PROBLEM DESCRIPTION:
Every entry below should be returned exactly as it appears, with pictures left out.
[Opening PROVIDED DATA section]
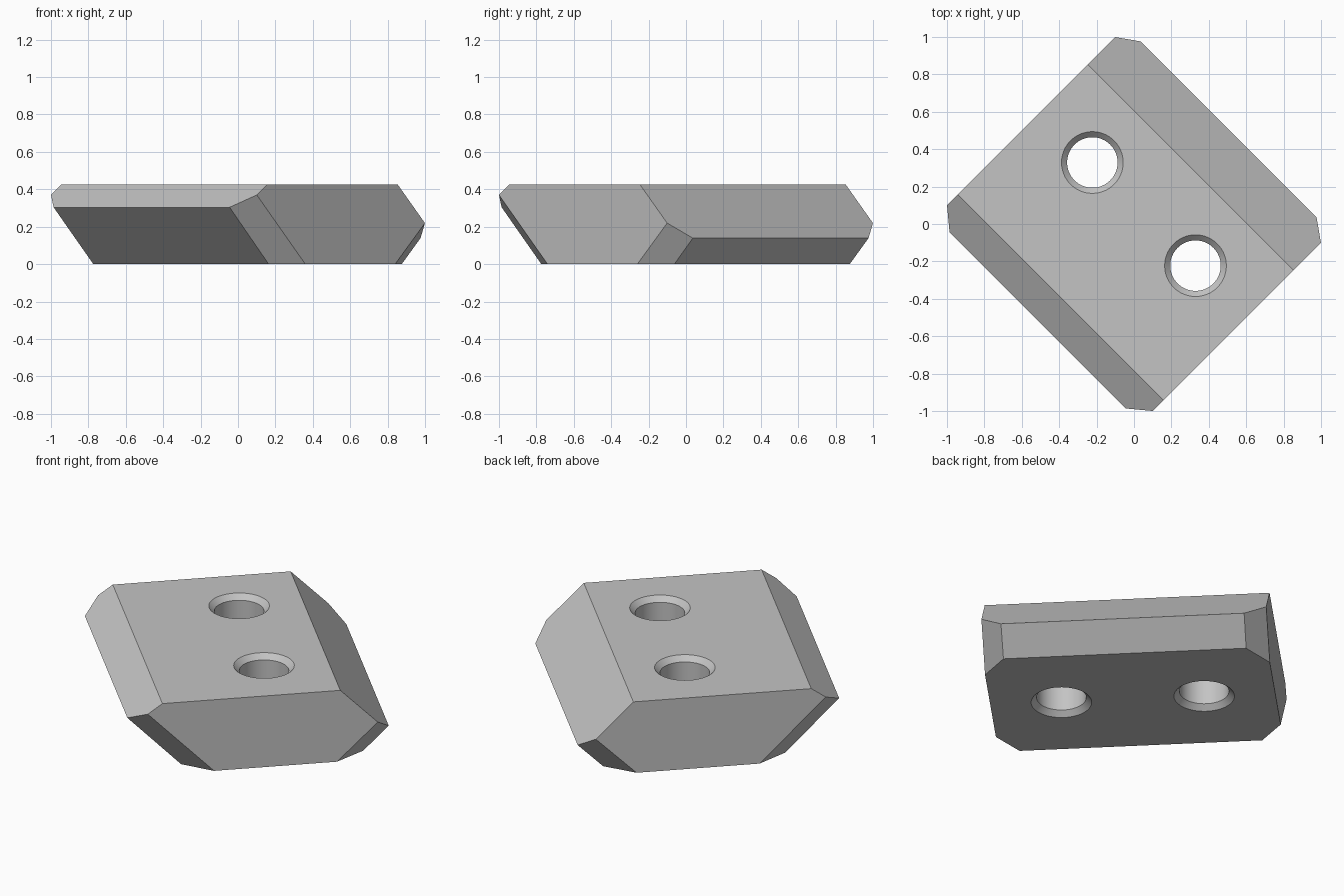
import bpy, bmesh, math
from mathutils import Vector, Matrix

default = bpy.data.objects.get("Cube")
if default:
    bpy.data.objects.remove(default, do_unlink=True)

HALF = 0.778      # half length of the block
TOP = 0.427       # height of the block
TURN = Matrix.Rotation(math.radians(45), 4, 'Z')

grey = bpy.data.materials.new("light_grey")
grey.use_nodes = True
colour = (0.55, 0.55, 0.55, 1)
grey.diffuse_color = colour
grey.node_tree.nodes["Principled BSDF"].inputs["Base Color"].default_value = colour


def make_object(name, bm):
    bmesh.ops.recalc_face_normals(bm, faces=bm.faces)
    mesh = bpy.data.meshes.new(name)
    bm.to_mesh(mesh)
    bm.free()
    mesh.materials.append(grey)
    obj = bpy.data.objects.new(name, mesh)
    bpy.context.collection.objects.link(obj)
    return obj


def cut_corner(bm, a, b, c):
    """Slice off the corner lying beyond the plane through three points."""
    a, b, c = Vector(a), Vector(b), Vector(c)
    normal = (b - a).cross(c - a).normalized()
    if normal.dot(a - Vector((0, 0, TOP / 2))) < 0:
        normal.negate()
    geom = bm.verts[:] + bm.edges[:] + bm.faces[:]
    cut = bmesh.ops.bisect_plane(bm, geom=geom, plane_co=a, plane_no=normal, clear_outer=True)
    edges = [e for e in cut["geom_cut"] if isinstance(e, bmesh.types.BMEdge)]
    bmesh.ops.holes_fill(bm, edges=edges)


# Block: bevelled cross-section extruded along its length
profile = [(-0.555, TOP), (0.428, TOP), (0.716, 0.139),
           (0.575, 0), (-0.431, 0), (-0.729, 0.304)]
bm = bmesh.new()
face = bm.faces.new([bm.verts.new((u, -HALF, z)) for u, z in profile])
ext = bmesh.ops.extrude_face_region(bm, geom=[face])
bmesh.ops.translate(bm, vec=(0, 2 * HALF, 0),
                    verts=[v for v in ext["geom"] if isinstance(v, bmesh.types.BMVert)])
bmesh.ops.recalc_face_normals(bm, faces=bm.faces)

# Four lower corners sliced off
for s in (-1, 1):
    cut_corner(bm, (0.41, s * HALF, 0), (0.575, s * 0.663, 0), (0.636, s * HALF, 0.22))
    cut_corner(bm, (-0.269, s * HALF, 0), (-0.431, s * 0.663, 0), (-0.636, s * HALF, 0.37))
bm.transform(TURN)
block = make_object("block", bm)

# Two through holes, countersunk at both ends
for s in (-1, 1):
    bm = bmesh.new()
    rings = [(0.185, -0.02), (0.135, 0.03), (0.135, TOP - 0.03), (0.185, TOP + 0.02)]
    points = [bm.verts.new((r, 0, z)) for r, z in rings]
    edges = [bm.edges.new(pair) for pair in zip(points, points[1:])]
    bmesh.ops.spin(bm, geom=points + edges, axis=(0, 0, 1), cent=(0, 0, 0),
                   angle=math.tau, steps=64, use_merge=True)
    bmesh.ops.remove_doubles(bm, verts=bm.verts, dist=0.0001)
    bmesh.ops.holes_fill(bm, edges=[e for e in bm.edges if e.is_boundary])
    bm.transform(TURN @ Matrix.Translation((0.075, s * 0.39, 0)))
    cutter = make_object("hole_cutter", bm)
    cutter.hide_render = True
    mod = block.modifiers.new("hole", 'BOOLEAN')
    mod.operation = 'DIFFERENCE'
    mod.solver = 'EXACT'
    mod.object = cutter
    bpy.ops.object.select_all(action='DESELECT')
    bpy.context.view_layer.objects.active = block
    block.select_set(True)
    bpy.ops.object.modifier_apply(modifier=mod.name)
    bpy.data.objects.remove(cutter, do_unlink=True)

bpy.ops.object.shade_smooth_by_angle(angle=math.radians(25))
[Closing PROVIDED DATA section]
EXPECTED ANSWER:
import bpy, bmesh, math
from mathutils import Vector, Matrix

default = bpy.data.objects.get("Cube")
if default:
    bpy.data.objects.remove(default, do_unlink=True)

HALF = 0.778      # half length of the block
TOP = 0.427       # height of the block
TURN = Matrix.Rotation(math.radians(45), 4, 'Z')

grey = bpy.data.materials.new("light_grey")
grey.use_nodes = True
colour = (0.55, 0.55, 0.55, 1)
grey.diffuse_color = colour
grey.node_tree.nodes["Principled BSDF"].inputs["Base Color"].default_value = colour


def make_object(name, bm):
    bmesh.ops.recalc_face_normals(bm, faces=bm.faces)
    mesh = bpy.data.meshes.new(name)
    bm.to_mesh(mesh)
    bm.free()
    mesh.materials.append(grey)
    obj = bpy.data.objects.new(name, mesh)
    bpy.context.collection.objects.link(obj)
    return obj


def cut_corner(bm, a, b, c):
    """Slice off the corner lying beyond the plane through three points."""
    a, b, c = Vector(a), Vector(b), Vector(c)
    normal = (b - a).cross(c - a).normalized()
    if normal.dot(a - Vector((0, 0, TOP / 2))) < 0:
        normal.negate()
    geom = bm.verts[:] + bm.edges[:] + bm.faces[:]
    cut = bmesh.ops.bisect_plane(bm, geom=geom, plane_co=a, plane_no=normal, clear_outer=True)
    edges = [e for e in cut["geom_cut"] if isinstance(e, bmesh.types.BMEdge)]
    bmesh.ops.holes_fill(bm, edges=edges)


# Block: bevelled cross-section extruded along its length
profile = [(-0.555, TOP), (0.428, TOP), (0.716, 0.139),
           (0.575, 0), (-0.431, 0), (-0.729, 0.304)]
bm = bmesh.new()
face = bm.faces.new([bm.verts.new((u, -HALF, z)) for u, z in profile])
ext = bmesh.ops.extrude_face_region(bm, geom=[face])
bmesh.ops.translate(bm, vec=(0, 2 * HALF, 0),
                    verts=[v for v in ext["geom"] if isinstance(v, bmesh.types.BMVert)])
bmesh.ops.recalc_face_normals(bm, faces=bm.faces)

# Four lower corners sliced off
for s in (-1, 1):
    cut_corner(bm, (0.41, s * HALF, 0), (0.575, s * 0.663, 0), (0.636, s * HALF, 0.22))
    cut_corner(bm, (-0.269, s * HALF, 0), (-0.431, s * 0.663, 0), (-0.636, s * HALF, 0.37))
bm.transform(TURN)
block = make_object("block", bm)

# Two through holes, countersunk at both ends
for s in (-1, 1):
    bm = bmesh.new()
    rings = [(0.185, -0.02), (0.135, 0.03), (0.135, TOP - 0.03), (0.185, TOP + 0.02)]
    points = [bm.verts.new((r, 0, z)) for r, z in rings]
    edges = [bm.edges.new(pair) for pair in zip(points, points[1:])]
    bmesh.ops.spin(bm, geom=points + edges, axis=(0, 0, 1), cent=(0, 0, 0),
                   angle=math.tau, steps=64, use_merge=True)
    bmesh.ops.remove_doubles(bm, verts=bm.verts, dist=0.0001)
    bmesh.ops.holes_fill(bm, edges=[e for e in bm.edges if e.is_boundary])
    bm.transform(TURN @ Matrix.Translation((0.075, s * 0.39, 0)))
    cutter = make_object("hole_cutter", bm)
    cutter.hide_render = True
    mod = block.modifiers.new("hole", 'BOOLEAN')
    mod.operation = 'DIFFERENCE'
    mod.solver = 'EXACT'
    mod.object = cutter
    bpy.ops.object.select_all(action='DESELECT')
    bpy.context.view_layer.objects.active = block
    block.select_set(True)
    bpy.ops.object.modifier_apply(modifier=mod.name)
    bpy.data.objects.remove(cutter, do_unlink=True)

bpy.ops.object.shade_smooth_by_angle(angle=math.radians(25))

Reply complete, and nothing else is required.